North Carolina State University professor Dr. Afsaneh Rabiei knew during the war in Iraq she could develop a technology that would save lives.
It’s something strong, but lightweight. It’s porous enough to absorb a tremendous amount of energy. It took more than a decade, but Rabiei told CBS 17 WNCN how she is able to show the result of her work.
It’s a type of porous metal, it’s light and even performs better than regular metal. In basic terms, it’s almost like a bubble wrap used to protect glass, but on steroids. It’s at least 70 percent lighter than the same amount of metal.
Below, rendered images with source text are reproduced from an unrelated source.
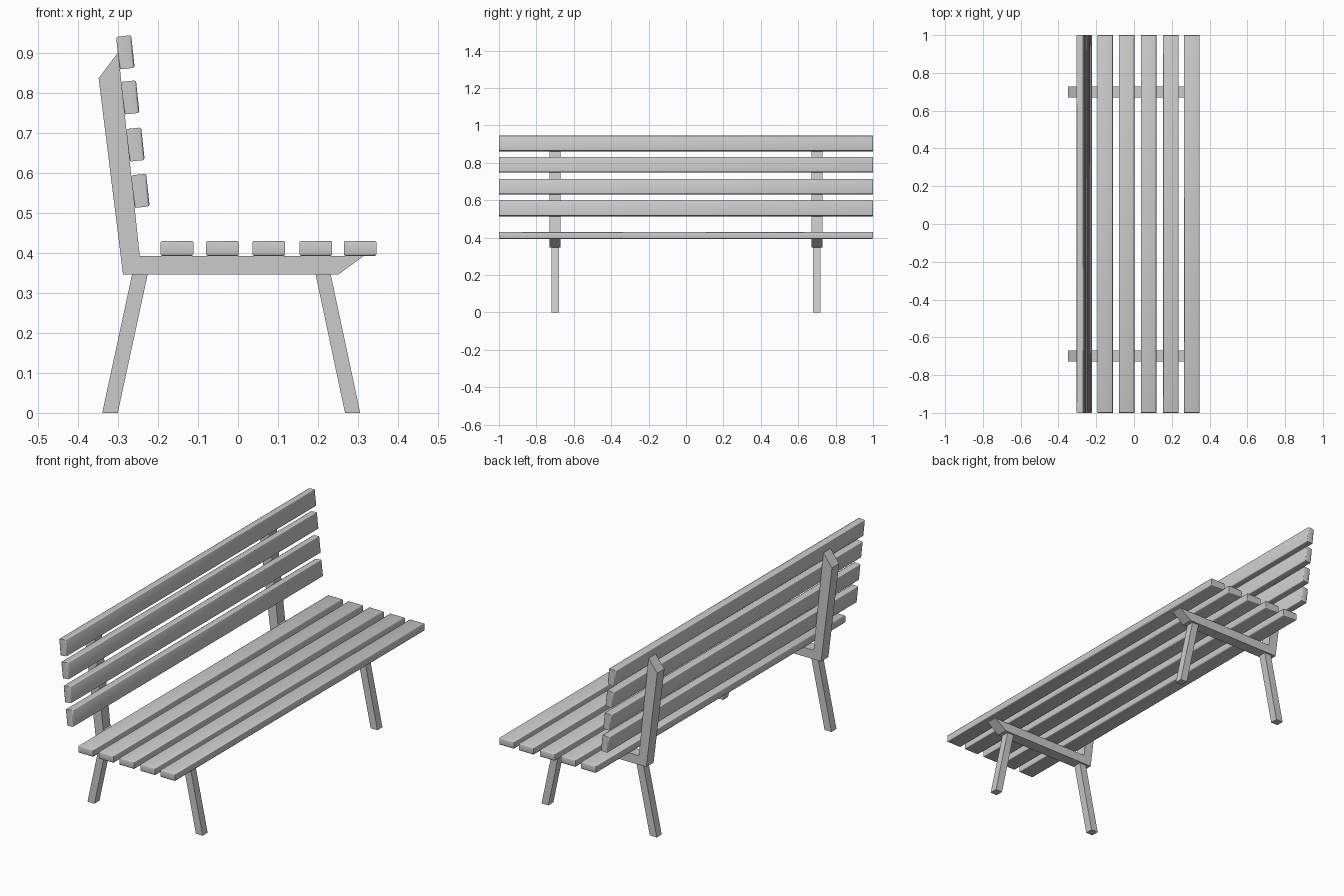
import bpy, bmesh, math
from mathutils import Matrix

if "Cube" in bpy.data.objects:
    bpy.data.objects.remove(bpy.data.objects["Cube"])


def finish(bm, name):
    bmesh.ops.recalc_face_normals(bm, faces=bm.faces[:])
    mesh = bpy.data.meshes.new(name)
    bm.to_mesh(mesh)
    bm.free()
    obj = bpy.data.objects.new(name, mesh)
    bpy.context.collection.objects.link(obj)
    return obj


def extruded_profile(name, points, y, width):
    """Closed x-z outline extruded along y, centred on the given y."""
    bm = bmesh.new()
    face = bm.faces.new([bm.verts.new((x, y - width / 2, z)) for x, z in points])
    new = bmesh.ops.extrude_face_region(bm, geom=[face])["geom"]
    verts = [g for g in new if isinstance(g, bmesh.types.BMVert)]
    bmesh.ops.translate(bm, vec=(0, width, 0), verts=verts)
    return finish(bm, name)


def slat(name, x, z, angle=0.0):
    """Long board whose wide faces have softened borders."""
    bm = bmesh.new()
    bmesh.ops.create_cube(bm, size=1, matrix=Matrix.Diagonal((0.082, 2, 0.038, 1)))
    rims = [e for e in bm.edges if abs(e.verts[0].co.z - e.verts[1].co.z) < 1e-5]
    bmesh.ops.bevel(bm, geom=rims, offset=0.005, segments=2, profile=0.5, affect='EDGES')
    obj = finish(bm, name)
    obj.location = (x, 0, z)
    obj.rotation_euler.y = angle
    bpy.ops.object.select_all(action='DESELECT')
    obj.select_set(True)
    bpy.context.view_layer.objects.active = obj
    bpy.ops.object.shade_smooth_by_angle(angle=math.radians(50))


# Seat slats
for i, x in enumerate((-0.153, -0.039, 0.077, 0.195, 0.306)):
    slat(f"seat_slat_{i + 1}", x, 0.412)

# Backrest slats, leaning with the posts
for i, (x, z) in enumerate(((-0.2445, 0.556), (-0.257, 0.672), (-0.27, 0.79), (-0.282, 0.903))):
    slat(f"back_slat_{i + 1}", x, z, math.radians(90 - 6.2))

# Two side supports: L-shaped frame and a pair of splayed legs each
frame = [(-0.349, 0.838), (-0.300, 0.903), (-0.246, 0.393), (0.315, 0.393),
         (0.252, 0.347), (-0.288, 0.347)]
rear = [(-0.340, 0), (-0.301, 0), (-0.226, 0.348), (-0.265, 0.348)]
front = [(0.268, 0), (0.306, 0), (0.232, 0.348), (0.194, 0.348)]
for side, y in (("left", -0.70), ("right", 0.70)):
    extruded_profile(f"{side}_frame", frame, y, 0.058)
    extruded_profile(f"{side}_rear_leg", rear, y, 0.04)
    extruded_profile(f"{side}_front_leg", front, y, 0.04)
Rabiei named her invention “metal foam.” It’s filled with tiny spheres that compress on impact to protect what’s on the other side — like when someone in a vehicle is hit with armor-piercing ammunition. That includes a recent test on a highly explosive incendiary that can travel at about 5,000 feet per second.
Much of the research is done at N.C. State where Rabiei teaches according to WNCN. An agreement with the US Department of Defense means the process used to make metal foam is top secret. But, it goes far beyond the military — it could be used in vehicles, trains, nuclear power plants, space travel, and construction.